Of course, it is not the case that ‘anything goes’ when it comes to advocacy by scientists.  There are some value judgements (eg. what is a tolerable level of extinction risk?) that can and should be disentangled from judgements that are more factual in nature (eg. what is the probability of extinction?).  And scientists should aim to avoid inadvertent advocacy (which occurs when a scientist presents personal preference as a scientific judgement) or advocacy by stealth (in which values are deliberately dressed up as facts).

Drawing on precedents in medicine and the social sciences, we provide some guidance for scientists and science in general for responsible advocacy in order to reclaim some space for scientists to engage in informed public debate about conservation issues, in a way that does not deny their value-system.

What is the fate of Victoria’s flower-strewn plains?

ISCRG’s Georgia Garrard and Sarah Bekessy discuss the fate of Victoria’s native grasslands as part of The Conversation’s Ecocheck series.


The native grasslands of the Victorian Volcanic Plain are one of Australia’s most endangered ecosystems.

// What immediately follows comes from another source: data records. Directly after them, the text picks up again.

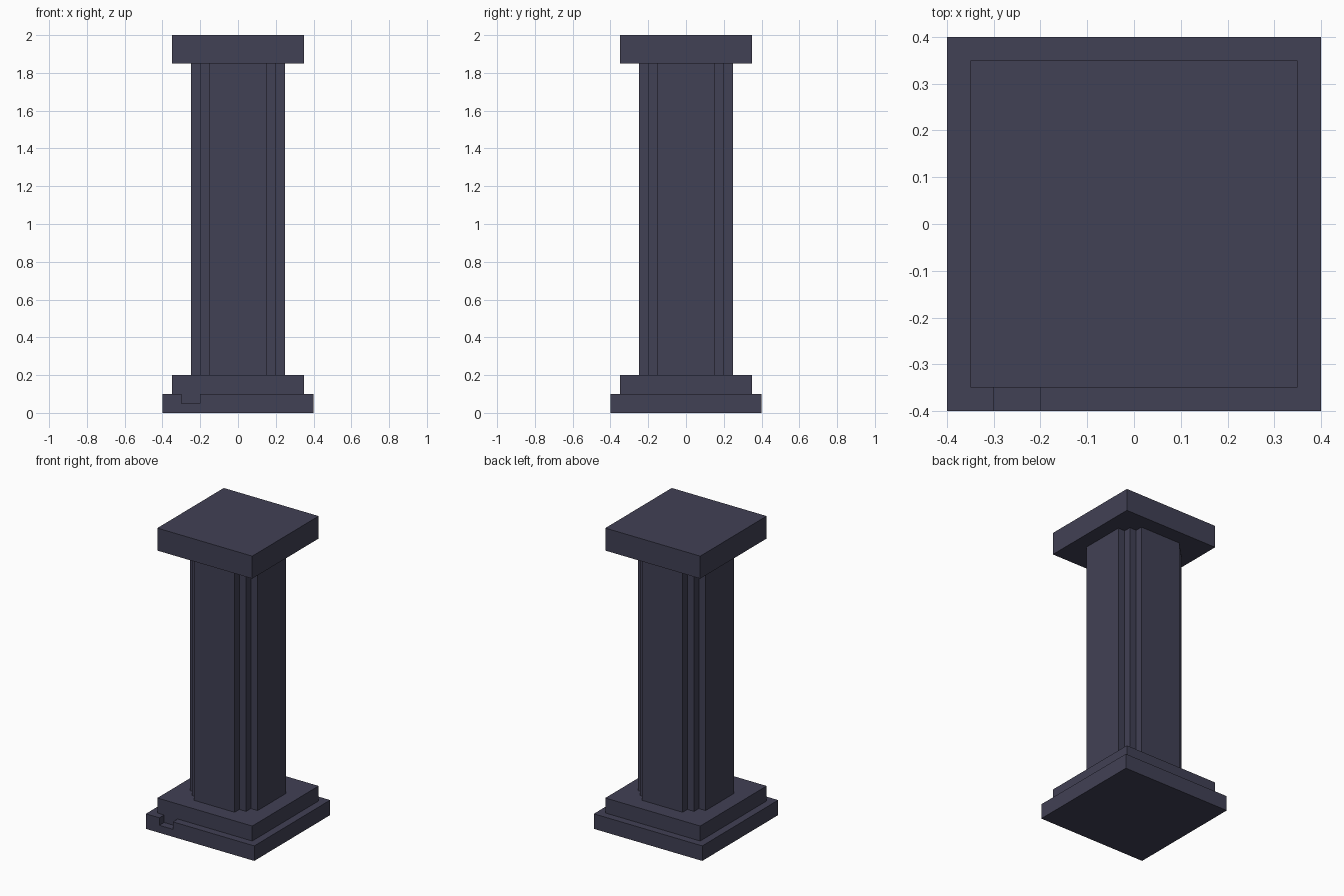
import bpy
import bmesh

cube = bpy.data.objects.get("Cube")
if cube:
    bpy.data.objects.remove(cube, do_unlink=True)

# Single dark slate colour
stone = bpy.data.materials.new("dark_slate")
stone.use_nodes = True
colour = (0.053, 0.052, 0.09, 1.0)
stone.diffuse_color = colour
stone.node_tree.nodes["Principled BSDF"].inputs["Base Color"].default_value = colour


def prism(name, outline, z0, z1):
    """Extrude a flat anticlockwise outline from z0 to z1."""
    bm = bmesh.new()
    bottom = bm.faces.new([bm.verts.new((x, y, z0)) for x, y in outline])
    top = bmesh.ops.extrude_face_region(bm, geom=[bottom], use_keep_orig=True)["geom"]
    bmesh.ops.translate(bm, vec=(0, 0, z1 - z0),
                        verts=[g for g in top if isinstance(g, bmesh.types.BMVert)])
    bmesh.ops.recalc_face_normals(bm, faces=bm.faces)
    mesh = bpy.data.meshes.new(name)
    bm.to_mesh(mesh)
    bm.free()
    mesh.materials.append(stone)
    obj = bpy.data.objects.new(name, mesh)
    bpy.context.collection.objects.link(obj)
    return obj


def rect(x0, x1, y0, y1):
    return [(x0, y0), (x1, y0), (x1, y1), (x0, y1)]


def square(h):
    return rect(-h, h, -h, h)


# Base slab with a small chip cut from its front top edge
base = prism("base_slab", square(0.4), 0.0, 0.1)
cutter = prism("chip_cutter", rect(-0.3, -0.2, -0.45, -0.35), 0.05, 0.15)
cutter.hide_render = True
cut = base.modifiers.new("chip", "BOOLEAN")
cut.operation = "DIFFERENCE"
cut.solver = "EXACT"
cut.object = cutter
bpy.context.view_layer.objects.active = base
bpy.ops.object.modifier_apply(modifier=cut.name)
bpy.data.objects.remove(cutter, do_unlink=True)

# Upper step of the base
prism("plinth", square(0.35), 0.1, 0.2)

# Shaft: one stepped corner turned through four quarters
corner = [(0.25, -0.15), (0.25, 0.15), (0.2, 0.15), (0.2, 0.2), (0.15, 0.2)]
corner = corner[1:] + [(0.15, 0.25)]
outline = []
for _ in range(4):
    outline += corner
    corner = [(-y, x) for x, y in corner]
prism("shaft", outline, 0.2, 1.85)

# Capital
prism("capital", square(0.35), 1.85, 2.0)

Productive and fertile, these grasslands were quickly converted to grazing pastures by early European settlers, and a notable degradation in their quality was documented by the beginning of the 20th century.  Since then, the addition of fertilisers, and clearing for cropping and development have led to further losses. Now, less than 1% of the original extent of these native grasslands remains.

Native grasslands are intriguing ecosystems. Historically, they provided habitat for a wide array of native animals, including rufous bettongs and eastern barred bandicoots, and were an important food source for Aboriginal people. Today, native grasslands are still home to fascinating native species, such as the grassland earless dragon and striped legless lizard, and native wildflowers continue produce a dazzling array of colour during spring (although you might have to get up close to see them!).

Conservation of these systems must occur alongside human-dominated landuses, such as urban development and agriculture. Community engagement is critical. Grasslands in other parts of the world, such as North America’s prairies or the African savannah, are viewed with romanticism and awe. In the Australian consciousness, grasslands take a back seat to the mythical outback. But the future of the grasslands of southeastern Victoria may well depend on our capacity to generate the same public profile for this truly remarkable but critically endangered ecosystem.

New ARC-Linkage Project: Designing green spaces for biodiversity and human well-being

FB view - CourtyardThe health and well-being of urban residents is intrinsically linked to green spaces and their biodiversity. Yet little is known about the mechanisms through which green space design delivers biodiversity and human well-being benefits. Through our recently funded Australian Research Council – Linkage Project ‘Designing green spaces for biodiversity and human well-being’ (LP160100324) we aim to discover those mechanisms, contributing to theoretical knowledge about socio-ecological interactions, and to practical knowledge about effective urban design. We aim to:

1. Investigate the mechanisms linking green space design to biodiversity outcomes;

2. Investigate the mechanisms linking green space to human well-being; and

3. Develop best practice urban design guidelines that reflect these mechanisms and supports biodiversity and human well-being.

The involvement of a major city council (The City of Melbourne), an international consulting agency (Arup), a landscape design firm (Phillip Johnson Landscapes) and an environmental NGO (Greening Australia) as Partner Organisations provides a unique opportunity to ensure the results of our project will have an impact on urban greening practice.

The Chief Investigators in this ARC-Linkage Project are: A/Prof Sarah Bekessy (RMIT University), A/Prof Richard Fuller (University of Queensland), A/Prof Dieter Hochuli (University of Sydney), Dr Fiona Fidler (University of Melbourne), Dr Cecily Maller (RMIT University), Dr Ascelin Gordon (RMIT University), Dr Georgia Garrard (RMIT University), Dr Christopher Ives (University of Nottingham), Dr Luis Mata (RMIT University) and A/Prof Adrian Dyer (RMIT University).